During the 15-year period the unit price for Fund A increases by a fixed 5 per cent per annum and the unit price for Fund B fluctuates on an annual basis by up to plus 30 per cent or minus 20 per cent.
The graph attached outlines the difference between the unit prices of the two funds. Fund B is subject to a significantly higher level of volatility over the 15-year period, but each fund has the same unit price at the end of the period.
What fund would you pick? Fund A may be tempting due to the consistent five per cent return on an annual basis. However, fund B actually resulted in a retirement value that was approximately €64,500 or 17 per cent higher than Fund A, as illustrated in the attached graph. Despite the exact same contributions being made and the short investment period relative to normal pension investment periods. Fund B is superior as more contributions are used to purchase units at a lower unit price than Fund A.
The old adage buy low and sell high would appear to apply in this scenario. If you would like to discuss any aspect of this article or are considering a pension contribution, please contact one of Deloitte’s Pension and Investment team.
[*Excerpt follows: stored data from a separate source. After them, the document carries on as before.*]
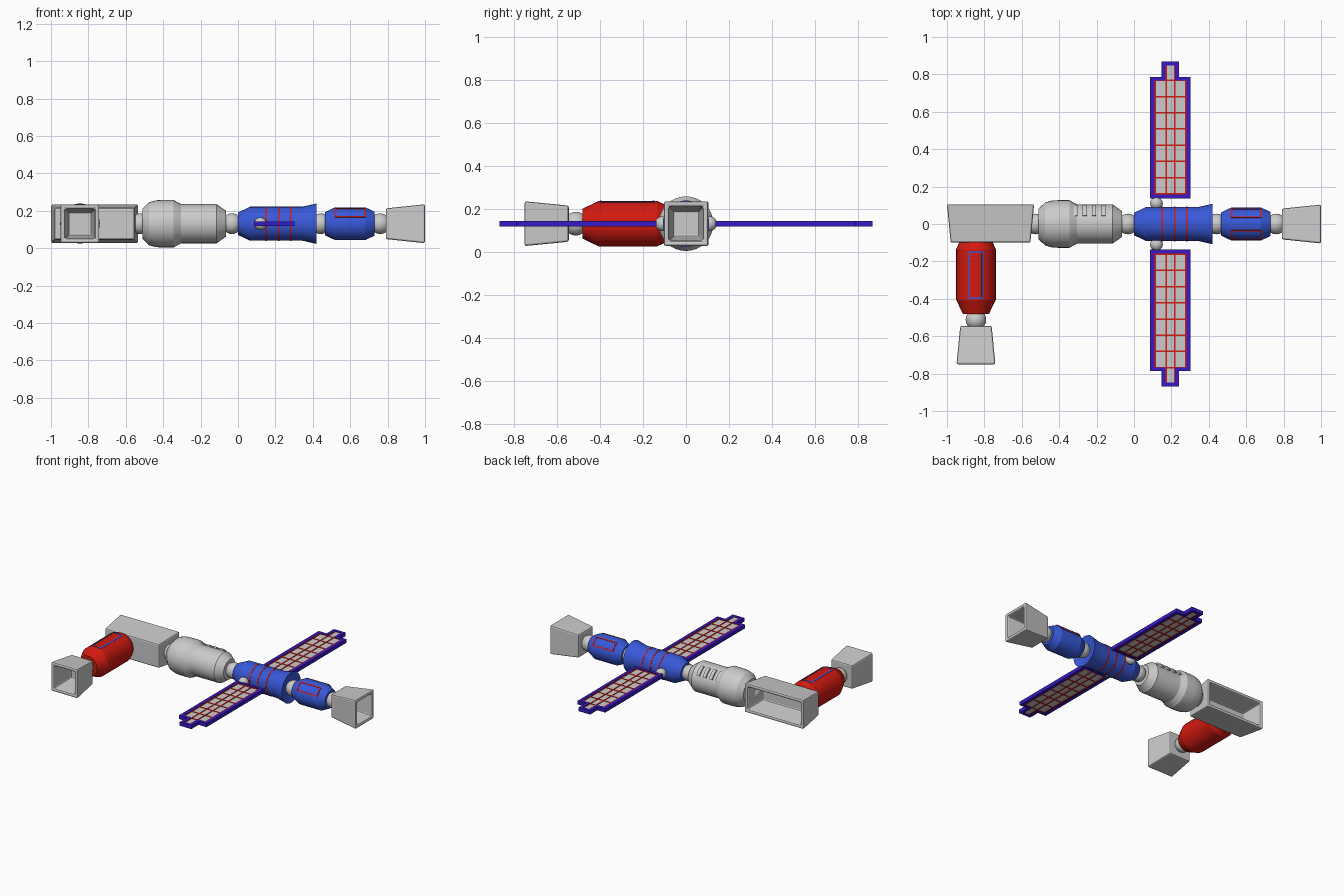
import bpy, bmesh
from math import sin, cos, pi, radians
from mathutils import Vector

if "Cube" in bpy.data.objects:
    bpy.data.objects.remove(bpy.data.objects["Cube"])

Z = 0.131  # height of the station axis


def mat(name, rgb):
    m = bpy.data.materials.new(name)
    m.diffuse_color = (*rgb, 1)
    m.use_nodes = True
    m.node_tree.nodes["Principled BSDF"].inputs["Base Color"].default_value = m.diffuse_color
    return m


BLUE = mat("blue", (0.04, 0.1, 0.7))
RED = mat("red", (0.65, 0.01, 0.005))
PURPLE = mat("purple", (0.04, 0.01, 0.55))


def loft(name, loops, origin=(0, 0, Z), axis=(0, 0, 1), material=None, closed=False, bevel=0, smooth=True):
    """Skin a list of point loops; local z runs along axis, local y points up."""
    rot = Vector(axis).to_track_quat('Z', 'Y') if axis != (0, 0, 1) else None
    bm = bmesh.new()
    rings = []
    for lp in loops:
        pts = [Vector(p) for p in lp]
        rings.append([bm.verts.new((rot @ p if rot else p) + Vector(origin)) for p in pts])
    n = len(rings[0])
    pairs = list(zip(rings, rings[1:]))
    if closed:
        pairs.append((rings[-1], rings[0]))
    else:
        bm.faces.new(rings[0])
        bm.faces.new(rings[-1])
    for a, b in pairs:
        for i in range(n):
            j = (i + 1) % n
            bm.faces.new((a[i], a[j], b[j], b[i]))
    bmesh.ops.recalc_face_normals(bm, faces=bm.faces)
    me = bpy.data.meshes.new(name)
    bm.to_mesh(me)
    bm.free()
    ob = bpy.data.objects.new(name, me)
    bpy.context.collection.objects.link(ob)
    if material:
        me.materials.append(material)
    if bevel:
        m = ob.modifiers.new("bevel", 'BEVEL')
        m.width, m.segments = bevel, 2
    elif smooth:
        bpy.ops.object.select_all(action='DESELECT')
        ob.select_set(True)
        bpy.context.view_layer.objects.active = ob
        bpy.ops.object.shade_smooth_by_angle(angle=radians(20))
    return ob


def lathe(name, profile, origin, axis, material=None, n=32):
    loops = [[(r * cos(2 * pi * i / n), r * sin(2 * pi * i / n), t) for i in range(n)] for t, r in profile]
    return loft(name, loops, origin, axis, material)


def ball(name, loc, r):
    bpy.ops.mesh.primitive_uv_sphere_add(segments=24, ring_count=14, radius=r, location=loc)
    bpy.context.object.name = name
    bpy.ops.object.shade_smooth()


def patch(name, r0, r1, a0, a1, t0, t1, origin, axis, material=None):
    """Curved slab on a round hull, angles in degrees measured from the top."""
    loops = []
    for i in range(7):
        a = radians(a0 + (a1 - a0) * i / 6)
        loops.append([(r * sin(a), r * cos(a), t) for r, t in ((r0, t0), (r1, t0), (r1, t1), (r0, t1))])
    loft(name, loops, origin, axis, material)


def outline(name, r, a0, a1, t0, t1, origin, axis, material):
    w, d = 0.008, 5
    for i, (b0, b1, s0, s1) in enumerate(((a0, a0 + d, t0, t1), (a1 - d, a1, t0, t1),
                                          (a0, a1, t0, t0 + w), (a0, a1, t1 - w, t1))):
        patch(f"{name}_{i}", r - 0.01, r + 0.002, b0, b1, s0, s1, origin, axis, material)


def hollow_box(name, origin, axis, length, base, rim, depth):
    """Flared box, open at its wide end."""
    def rect(h, t, k=0):
        x, y = h[0] - k, h[1] - k
        return [(-x, -y, t), (x, -y, t), (x, y, t), (-x, y, t)]
    loft(name, [rect(base, 0), rect(rim, length), rect(rim, length, 0.024),
                rect(base, length - depth, 0.022)], origin, axis, bevel=0.009)


X, FRONT, BACK = (1, 0, 0), (0, -1, 0), (0, 1, 0)
O = (0, 0, Z)

# open boxes
hollow_box("right_end_box", (0.79, 0, Z), X, 0.21, (0.082, 0.082), (0.104, 0.104), 0.17)
hollow_box("front_end_box", (-0.845, -0.545, Z), FRONT, 0.205, (0.084, 0.084), (0.104, 0.104), 0.17)
hollow_box("long_box", (-0.767, -0.1, Z), BACK, 0.205, (0.213, 0.085), (0.233, 0.104), 0.15)

# grey main hull with raised vents
lathe("grey_hull", [(-0.51, 0.082), (-0.475, 0.115), (-0.44, 0.125), (-0.41, 0.127), (-0.345, 0.127),
                    (-0.305, 0.105), (-0.115, 0.105), (-0.065, 0.07)], O, X)
for i in range(4):
    t = -0.325 + i * 0.05
    patch(f"vent_{i}", 0.095, 0.115, 24, 62, t, t + 0.023, O, X)

# blue core hull with red bands
lathe("blue_core", [(0, 0.06), (0.065, 0.091), (0.345, 0.091), (0.42, 0.108), (0.418, 0.1), (0.4, 0.05)],
      O, X, BLUE)
for i, t in enumerate((0.152, 0.218, 0.283)):
    lathe(f"red_band_{i}", [(t - 0.004, 0.0925), (t + 0.004, 0.0925)], O, X, RED)

# small blue hull with red outlines
lathe("blue_small_hull", [(0.465, 0.062), (0.52, 0.088), (0.68, 0.088), (0.73, 0.064)], O, X, BLUE)
for side, a in (("front", -67), ("back", 22)):
    outline(f"hatch_{side}", 0.088, a, a + 45, 0.518, 0.682, O, X, RED)

# red hull with blue outline
R = (-0.845, 0, Z)
lathe("red_hull", [(0.095, 0.088), (0.135, 0.106), (0.405, 0.106), (0.48, 0.07)], R, FRONT, RED)
outline("red_hull_hatch", 0.106, -22, 22, 0.147, 0.4, R, FRONT, BLUE)

# ball joints
for i, x in enumerate((-0.525, -0.032, 0.443, 0.76)):
    ball(f"joint_{i}", (x, 0, Z), 0.055)
ball("joint_front", (-0.845, -0.512, Z), 0.055)


# solar wings
def stepped(x0, x1, u0, u1, y0, y1, y2, s, z):
    return [(x, y * s, z) for x, y in ((x0, y0), (x1, y0), (x1, y1), (u1, y1),
                                       (u1, y2), (u0, y2), (u0, y1), (x0, y1))]


def bar(name, x0, x1, y0, y1, s, h, material):
    loft(name, [[(x0, y0 * s, z), (x1, y0 * s, z), (x1, y1 * s, z), (x0, y1 * s, z)] for z in (-h, h)],
         material=material, smooth=False)


OUT = (0.085, 0.303, 0.148, 0.24, 0.137, 0.787, 0.868)
INN = (0.109, 0.281, 0.169, 0.219, 0.158, 0.766, 0.848)
for side, s in (("front", -1), ("back", 1)):
    ball(f"wing_joint_{side}", (0.12, 0.11 * s, Z), 0.034)
    loft(f"wing_frame_{side}", [stepped(*OUT, s, -0.013), stepped(*OUT, s, 0.013),
                                stepped(*INN, s, 0.013), stepped(*INN, s, -0.013)],
         material=PURPLE, closed=True, smooth=False)
    loft(f"wing_panel_{side}", [stepped(*INN, s, -0.008), stepped(*INN, s, 0.008)], smooth=False)
    for i in range(8):
        y = 0.162 + i * 0.0865
        bar(f"wing_row_{side}_{i}", 0.109, 0.281, y - 0.004, y + 0.004, s, 0.0105, RED)
    for i, (x, y) in enumerate(((0.113, 0.766), (0.172, 0.848), (0.218, 0.848), (0.277, 0.766))):
        bar(f"wing_column_{side}_{i}", x - 0.004, x + 0.004, 0.158, y, s, 0.011, RED)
Please note the above example does not take all factors into account. It does not constitute advice and should not be relied upon in any way. If someone is considering making a pension contribution they should contact their financial adviser to discuss their financial circumstances and whether a pension contribution is appropriate.